[[ DATA EXCERPTS open ]]

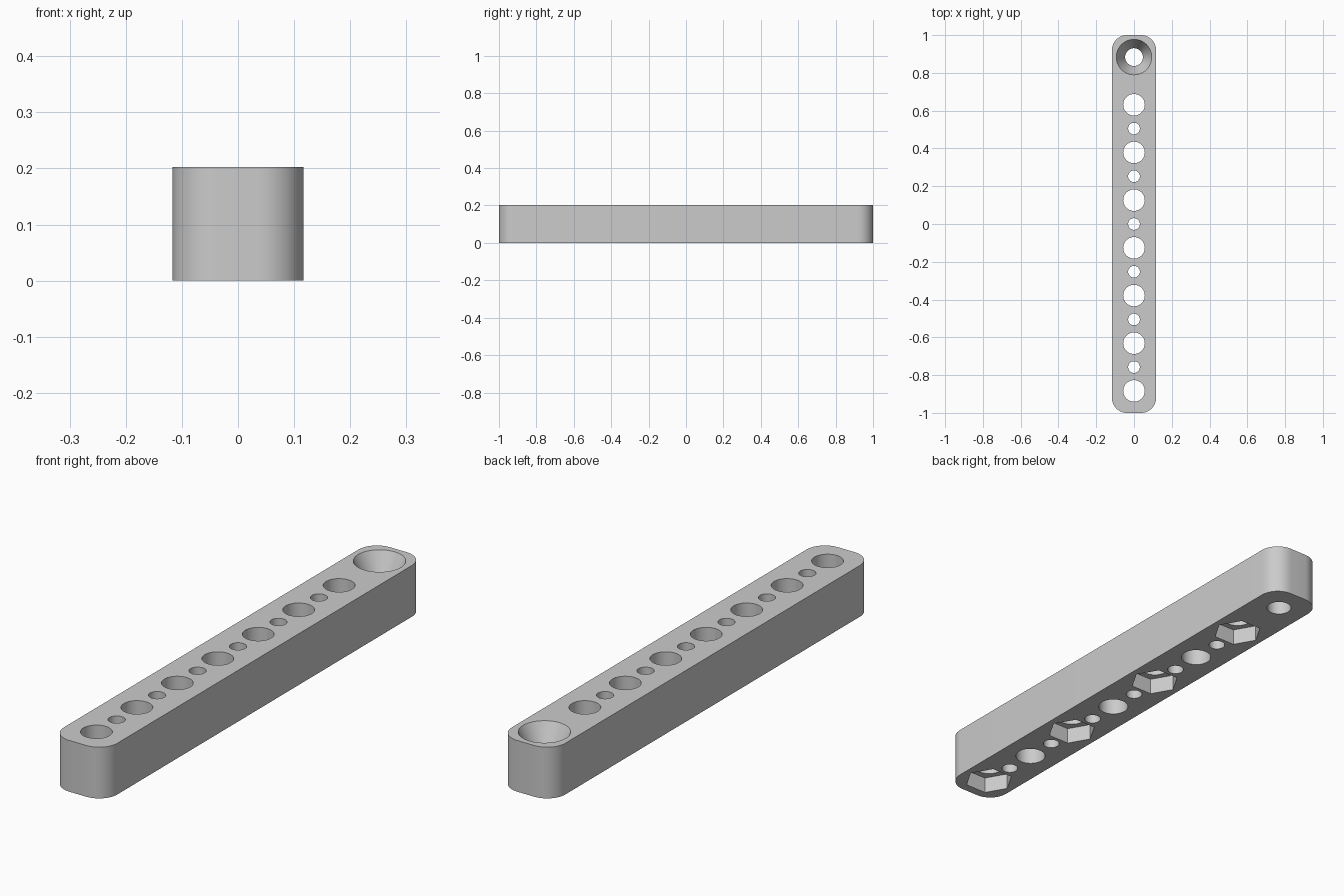
import bpy, bmesh, math
from mathutils import Matrix, Vector

cube = bpy.data.objects.get("Cube")
if cube:
    bpy.data.objects.remove(cube, do_unlink=True)

HALF_W, HALF_L, HEIGHT, CORNER = 0.117, 1.0, 0.2025, 0.08
PITCH, COUNT = 0.2525, 8
FIRST = -PITCH * (COUNT - 1) / 2
BIG, SMALL, SCREW, SINK = 0.057, 0.031, 0.047, 0.094
NUT_RADIUS, NUT_DEPTH, SINK_DEPTH = 0.093, 0.065, 0.09
OVER = 0.05

grey = bpy.data.materials.new("plain_grey")
grey.use_nodes = True
grey.diffuse_color = (0.6, 0.6, 0.6, 1)
grey.node_tree.nodes["Principled BSDF"].inputs["Base Color"].default_value = (0.6, 0.6, 0.6, 1)


def make_object(name, bm):
    bmesh.ops.recalc_face_normals(bm, faces=bm.faces)
    mesh = bpy.data.meshes.new(name)
    bm.to_mesh(mesh)
    bm.free()
    mesh.materials.append(grey)
    obj = bpy.data.objects.new(name, mesh)
    bpy.context.collection.objects.link(obj)
    return obj


def add_plug(bm, y, rings, sides):
    """Closed upright plug at y, from (radius, height) rings, bottom to top."""
    loops = []
    for radius, z in rings:
        angles = [2 * math.pi * i / sides for i in range(sides)]
        loops.append([bm.verts.new((radius * math.cos(a), y + radius * math.sin(a), z))
                      for a in angles])
    for low, high in zip(loops, loops[1:]):
        for i in range(sides):
            j = (i + 1) % sides
            bm.faces.new((low[i], low[j], high[j], high[i]))
    bm.faces.new(loops[0][::-1])
    bm.faces.new(loops[-1])


# Bar: a block with its four upright edges rounded
bm = bmesh.new()
bmesh.ops.create_cube(bm, size=1, matrix=Matrix.Translation((0, 0, HEIGHT / 2))
                      @ Matrix.Diagonal((2 * HALF_W, 2 * HALF_L, HEIGHT, 1)))
upright = [e for e in bm.edges
           if abs((e.verts[0].co - e.verts[1].co).normalized().z) > 0.9]
bmesh.ops.bevel(bm, geom=upright, offset=CORNER, segments=12, profile=0.5, affect='EDGES')
bar = make_object("drilled_bar", bm)

# Through holes: large ones, small ones between them, a countersunk one at the back
bm = bmesh.new()
for i in range(COUNT - 1):
    y = FIRST + i * PITCH
    add_plug(bm, y, [(BIG, -OVER), (BIG, HEIGHT + OVER)], 48)
    if i < COUNT - 2:
        add_plug(bm, y + PITCH / 2, [(SMALL, -OVER), (SMALL, HEIGHT + OVER)], 32)
add_plug(bm, -FIRST, [(SCREW, -OVER), (SCREW, HEIGHT - SINK_DEPTH),
                      (SINK, HEIGHT), (SINK, HEIGHT + OVER)], 48)
holes = make_object("hole_cutter", bm)

# Hexagonal nut pockets under every other large hole
bm = bmesh.new()
for i in range(0, COUNT - 1, 2):
    add_plug(bm, FIRST + i * PITCH, [(NUT_RADIUS, -OVER), (NUT_RADIUS, NUT_DEPTH)], 6)
pockets = make_object("nut_pocket_cutter", bm)

# Cut the bar and keep the finished mesh
for cutter in (pockets, holes):
    cutter.hide_render = True
    mod = bar.modifiers.new(cutter.name, 'BOOLEAN')
    mod.operation = 'DIFFERENCE'
    mod.solver = 'EXACT'
    mod.object = cutter
bpy.context.view_layer.update()
finished = bpy.data.meshes.new_from_object(
    bar.evaluated_get(bpy.context.evaluated_depsgraph_get()))
bar.modifiers.clear()
bar.data = finished
finished.materials.clear()
finished.materials.append(grey)
for poly in finished.polygons:
    poly.material_index = 0
for cutter in (pockets, holes):
    bpy.data.objects.remove(cutter, do_unlink=True)

# Smooth round walls, crisp rims
bpy.ops.object.select_all(action='DESELECT')
bar.select_set(True)
bpy.context.view_layer.objects.active = bar
bpy.ops.object.shade_smooth_by_angle(angle=math.radians(25))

[[ DATA EXCERPTS closed ]]

PROBLEM →
Output the lines from the one holding "mod.object = cutter" to the last line of the material, inclusive, exactly as they appear. Add no others.

EXPECTED ANSWER →
    mod.object = cutter
bpy.context.view_layer.update()
finished = bpy.data.meshes.new_from_object(
    bar.evaluated_get(bpy.context.evaluated_depsgraph_get()))
bar.modifiers.clear()
bar.data = finished
finished.materials.clear()
finished.materials.append(grey)
for poly in finished.polygons:
    poly.material_index = 0
for cutter in (pockets, holes):
    bpy.data.objects.remove(cutter, do_unlink=True)

# Smooth round walls, crisp rims
bpy.ops.object.select_all(action='DESELECT')
bar.select_set(True)
bpy.context.view_layer.objects.active = bar
bpy.ops.object.shade_smooth_by_angle(angle=math.radians(25))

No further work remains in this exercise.